*** Opening of Input data ***

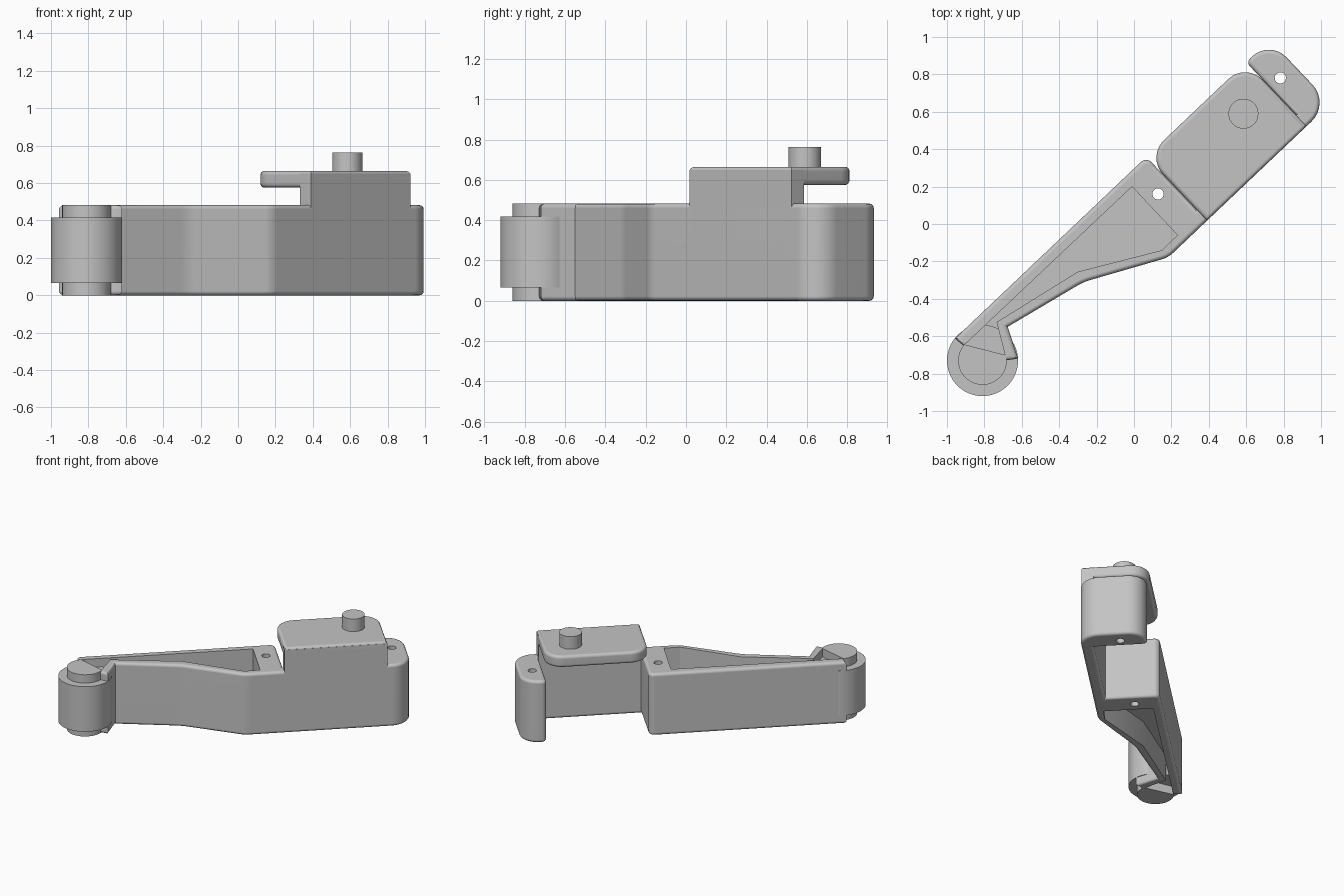
import bpy, bmesh, math
from mathutils import Matrix, Vector

if "Cube" in bpy.data.objects:
    bpy.data.objects.remove(bpy.data.objects["Cube"], do_unlink=True)

# The lever is laid out along its own length, then turned in plan
TURN = Matrix.Rotation(math.radians(43.5), 4, "Z")

grey = bpy.data.materials.new("plain grey")
grey.use_nodes = True
grey.diffuse_color = (0.55, 0.55, 0.55, 1)
grey.node_tree.nodes["Principled BSDF"].inputs["Base Color"].default_value = grey.diffuse_color


def rounded(corners, steps=8):
    """Outline from (u, v, radius) corners; radius 0 keeps a corner sharp."""
    out = []
    for i, (u, v, r) in enumerate(corners):
        p = Vector((u, v))
        if r == 0:
            out.append(p)
            continue
        a = (Vector(corners[i - 1][:2]) - p).normalized()
        b = (Vector(corners[(i + 1) % len(corners)][:2]) - p).normalized()
        half = a.angle(b) / 2
        centre = p + (a + b).normalized() * r / math.sin(half)
        start = p + a * r / math.tan(half) - centre
        end = p + b * r / math.tan(half) - centre
        sweep = math.atan2(start.x * end.y - start.y * end.x, start.dot(end))
        for k in range(steps + 1):
            out.append(centre + Matrix.Rotation(sweep * k / steps, 2) @ start)
    return out


def circle(u, v, r, n=48):
    return [Vector((u + r * math.cos(2 * math.pi * k / n),
                    v + r * math.sin(2 * math.pi * k / n))) for k in range(n)]


def prism(name, outline, z0, z1, bevel=0):
    bm = bmesh.new()
    base = bm.faces.new([bm.verts.new((p.x, p.y, z0)) for p in outline])
    up = bmesh.ops.extrude_face_region(bm, geom=[base])["geom"]
    for vert in up:
        if isinstance(vert, bmesh.types.BMVert):
            vert.co.z = z1
    bmesh.ops.recalc_face_normals(bm, faces=bm.faces)
    if bevel:
        rims = [e for e in bm.edges if abs(e.verts[0].co.z - e.verts[1].co.z) < 1e-5]
        bmesh.ops.bevel(bm, geom=rims, offset=bevel, segments=4, profile=0.5,
                        affect="EDGES", clamp_overlap=True)
    bm.transform(TURN)
    mesh = bpy.data.meshes.new(name)
    bm.to_mesh(mesh)
    bm.free()
    mesh.materials.append(grey)
    obj = bpy.data.objects.new(name, mesh)
    bpy.context.collection.objects.link(obj)
    return obj


def activate(obj):
    bpy.ops.object.select_all(action="DESELECT")
    obj.select_set(True)
    bpy.context.view_layer.objects.active = obj


def cut(obj, cutter):
    mod = obj.modifiers.new("cut", "BOOLEAN")
    mod.operation, mod.solver, mod.object = "DIFFERENCE", "EXACT", cutter
    activate(obj)
    bpy.ops.object.modifier_apply(modifier=mod.name)


RIGHT, LEFT, WALL = -0.256, 0.215, -0.17
ARM_END, BLOCK = 0.295, 1.03
HEIGHT = 0.482
HINGE = (-1.09, 0.028)

# Main body: tapered arm, thin connecting wall and rounded end block
body = prism("lever_body", rounded([
    (-1.107, 0.141, 0), (-1.002, -0.055, 0), (-0.945, -0.095, 0), (-0.868, 0.066, 0),
    (-0.409, -0.039, 0.3), (0.01, RIGHT, 0.15), (1.205, RIGHT, 0.14), (1.205, LEFT, 0.13),
    (BLOCK, LEFT, 0.03), (BLOCK, WALL, 0), (ARM_END, WALL, 0), (ARM_END, LEFT, 0.04),
    (-1.116, LEFT, 0)]), 0, HEIGHT, 0.022)

# Raised part of the connecting wall
prism("raised_wall", rounded([
    (ARM_END, RIGHT, 0), (BLOCK, RIGHT, 0), (BLOCK, WALL, 0), (ARM_END, WALL, 0)]), 0.03, 0.65)

# Overhanging top plate and its knob
prism("top_plate", rounded([
    (ARM_END, RIGHT, 0), (BLOCK, RIGHT, 0), (BLOCK, LEFT, 0.13), (ARM_END, LEFT, 0.13)]),
    0.575, 0.665, 0.022)
prism("knob", circle(0.83, 0.025, 0.08), 0.65, 0.763)

# Hinge: wide barrel on a narrower pin
prism("hinge_barrel", circle(*HINGE, 0.19, 64), 0.065, 0.417)
pin = prism("hinge_pin", circle(*HINGE, 0.13), 0, HEIGHT)

# Hollow in the arm, with a web left at mid height
hollow = rounded([
    (0.13, 0.152, 0), (0.127, -0.203, 0), (0.0125, -0.205, 0), (-0.393, 0.0215, 0),
    (-0.894, 0.125, 0), (-0.982, -0.033, 0), (-1.10, 0.155, 0)])
cutter = prism("hollow_cutter", hollow, -0.1, 0.6)
cut(body, cutter)
cut(pin, cutter)
cutters = [cutter]
prism("arm_web", hollow, 0.2, 0.28)

# Small through holes in the arm and end block
for u in (0.204, 1.105):
    drill = prism("hole_cutter", circle(u, 0.028, 0.03, 24), -0.1, 0.6)
    cut(body, drill)
    cutters.append(drill)
for obj in cutters:
    bpy.data.objects.remove(obj, do_unlink=True)

# Smooth rounded edges, crisp flat faces
for obj in list(bpy.context.collection.objects):
    if obj.type == "MESH" and grey.name in obj.data.materials:
        activate(obj)
        bpy.ops.object.shade_smooth_by_angle(angle=math.radians(30))
        obj.modifiers.new("even shading", "WEIGHTED_NORMAL").keep_sharp = True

*** Close of Input data ***

## Exercise requirements
Reproduce the data above in full, exactly, with the images removed.

## Output
import bpy, bmesh, math
from mathutils import Matrix, Vector

if "Cube" in bpy.data.objects:
    bpy.data.objects.remove(bpy.data.objects["Cube"], do_unlink=True)

# The lever is laid out along its own length, then turned in plan
TURN = Matrix.Rotation(math.radians(43.5), 4, "Z")

grey = bpy.data.materials.new("plain grey")
grey.use_nodes = True
grey.diffuse_color = (0.55, 0.55, 0.55, 1)
grey.node_tree.nodes["Principled BSDF"].inputs["Base Color"].default_value = grey.diffuse_color


def rounded(corners, steps=8):
    """Outline from (u, v, radius) corners; radius 0 keeps a corner sharp."""
    out = []
    for i, (u, v, r) in enumerate(corners):
        p = Vector((u, v))
        if r == 0:
            out.append(p)
            continue
        a = (Vector(corners[i - 1][:2]) - p).normalized()
        b = (Vector(corners[(i + 1) % len(corners)][:2]) - p).normalized()
        half = a.angle(b) / 2
        centre = p + (a + b).normalized() * r / math.sin(half)
        start = p + a * r / math.tan(half) - centre
        end = p + b * r / math.tan(half) - centre
        sweep = math.atan2(start.x * end.y - start.y * end.x, start.dot(end))
        for k in range(steps + 1):
            out.append(centre + Matrix.Rotation(sweep * k / steps, 2) @ start)
    return out


def circle(u, v, r, n=48):
    return [Vector((u + r * math.cos(2 * math.pi * k / n),
                    v + r * math.sin(2 * math.pi * k / n))) for k in range(n)]


def prism(name, outline, z0, z1, bevel=0):
    bm = bmesh.new()
    base = bm.faces.new([bm.verts.new((p.x, p.y, z0)) for p in outline])
    up = bmesh.ops.extrude_face_region(bm, geom=[base])["geom"]
    for vert in up:
        if isinstance(vert, bmesh.types.BMVert):
            vert.co.z = z1
    bmesh.ops.recalc_face_normals(bm, faces=bm.faces)
    if bevel:
        rims = [e for e in bm.edges if abs(e.verts[0].co.z - e.verts[1].co.z) < 1e-5]
        bmesh.ops.bevel(bm, geom=rims, offset=bevel, segments=4, profile=0.5,
                        affect="EDGES", clamp_overlap=True)
    bm.transform(TURN)
    mesh = bpy.data.meshes.new(name)
    bm.to_mesh(mesh)
    bm.free()
    mesh.materials.append(grey)
    obj = bpy.data.objects.new(name, mesh)
    bpy.context.collection.objects.link(obj)
    return obj


def activate(obj):
    bpy.ops.object.select_all(action="DESELECT")
    obj.select_set(True)
    bpy.context.view_layer.objects.active = obj


def cut(obj, cutter):
    mod = obj.modifiers.new("cut", "BOOLEAN")
    mod.operation, mod.solver, mod.object = "DIFFERENCE", "EXACT", cutter
    activate(obj)
    bpy.ops.object.modifier_apply(modifier=mod.name)


RIGHT, LEFT, WALL = -0.256, 0.215, -0.17
ARM_END, BLOCK = 0.295, 1.03
HEIGHT = 0.482
HINGE = (-1.09, 0.028)

# Main body: tapered arm, thin connecting wall and rounded end block
body = prism("lever_body", rounded([
    (-1.107, 0.141, 0), (-1.002, -0.055, 0), (-0.945, -0.095, 0), (-0.868, 0.066, 0),
    (-0.409, -0.039, 0.3), (0.01, RIGHT, 0.15), (1.205, RIGHT, 0.14), (1.205, LEFT, 0.13),
    (BLOCK, LEFT, 0.03), (BLOCK, WALL, 0), (ARM_END, WALL, 0), (ARM_END, LEFT, 0.04),
    (-1.116, LEFT, 0)]), 0, HEIGHT, 0.022)

# Raised part of the connecting wall
prism("raised_wall", rounded([
    (ARM_END, RIGHT, 0), (BLOCK, RIGHT, 0), (BLOCK, WALL, 0), (ARM_END, WALL, 0)]), 0.03, 0.65)

# Overhanging top plate and its knob
prism("top_plate", rounded([
    (ARM_END, RIGHT, 0), (BLOCK, RIGHT, 0), (BLOCK, LEFT, 0.13), (ARM_END, LEFT, 0.13)]),
    0.575, 0.665, 0.022)
prism("knob", circle(0.83, 0.025, 0.08), 0.65, 0.763)

# Hinge: wide barrel on a narrower pin
prism("hinge_barrel", circle(*HINGE, 0.19, 64), 0.065, 0.417)
pin = prism("hinge_pin", circle(*HINGE, 0.13), 0, HEIGHT)

# Hollow in the arm, with a web left at mid height
hollow = rounded([
    (0.13, 0.152, 0), (0.127, -0.203, 0), (0.0125, -0.205, 0), (-0.393, 0.0215, 0),
    (-0.894, 0.125, 0), (-0.982, -0.033, 0), (-1.10, 0.155, 0)])
cutter = prism("hollow_cutter", hollow, -0.1, 0.6)
cut(body, cutter)
cut(pin, cutter)
cutters = [cutter]
prism("arm_web", hollow, 0.2, 0.28)

# Small through holes in the arm and end block
for u in (0.204, 1.105):
    drill = prism("hole_cutter", circle(u, 0.028, 0.03, 24), -0.1, 0.6)
    cut(body, drill)
    cutters.append(drill)
for obj in cutters:
    bpy.data.objects.remove(obj, do_unlink=True)

# Smooth rounded edges, crisp flat faces
for obj in list(bpy.context.collection.objects):
    if obj.type == "MESH" and grey.name in obj.data.materials:
        activate(obj)
        bpy.ops.object.shade_smooth_by_angle(angle=math.radians(30))
        obj.modifiers.new("even shading", "WEIGHTED_NORMAL").keep_sharp = True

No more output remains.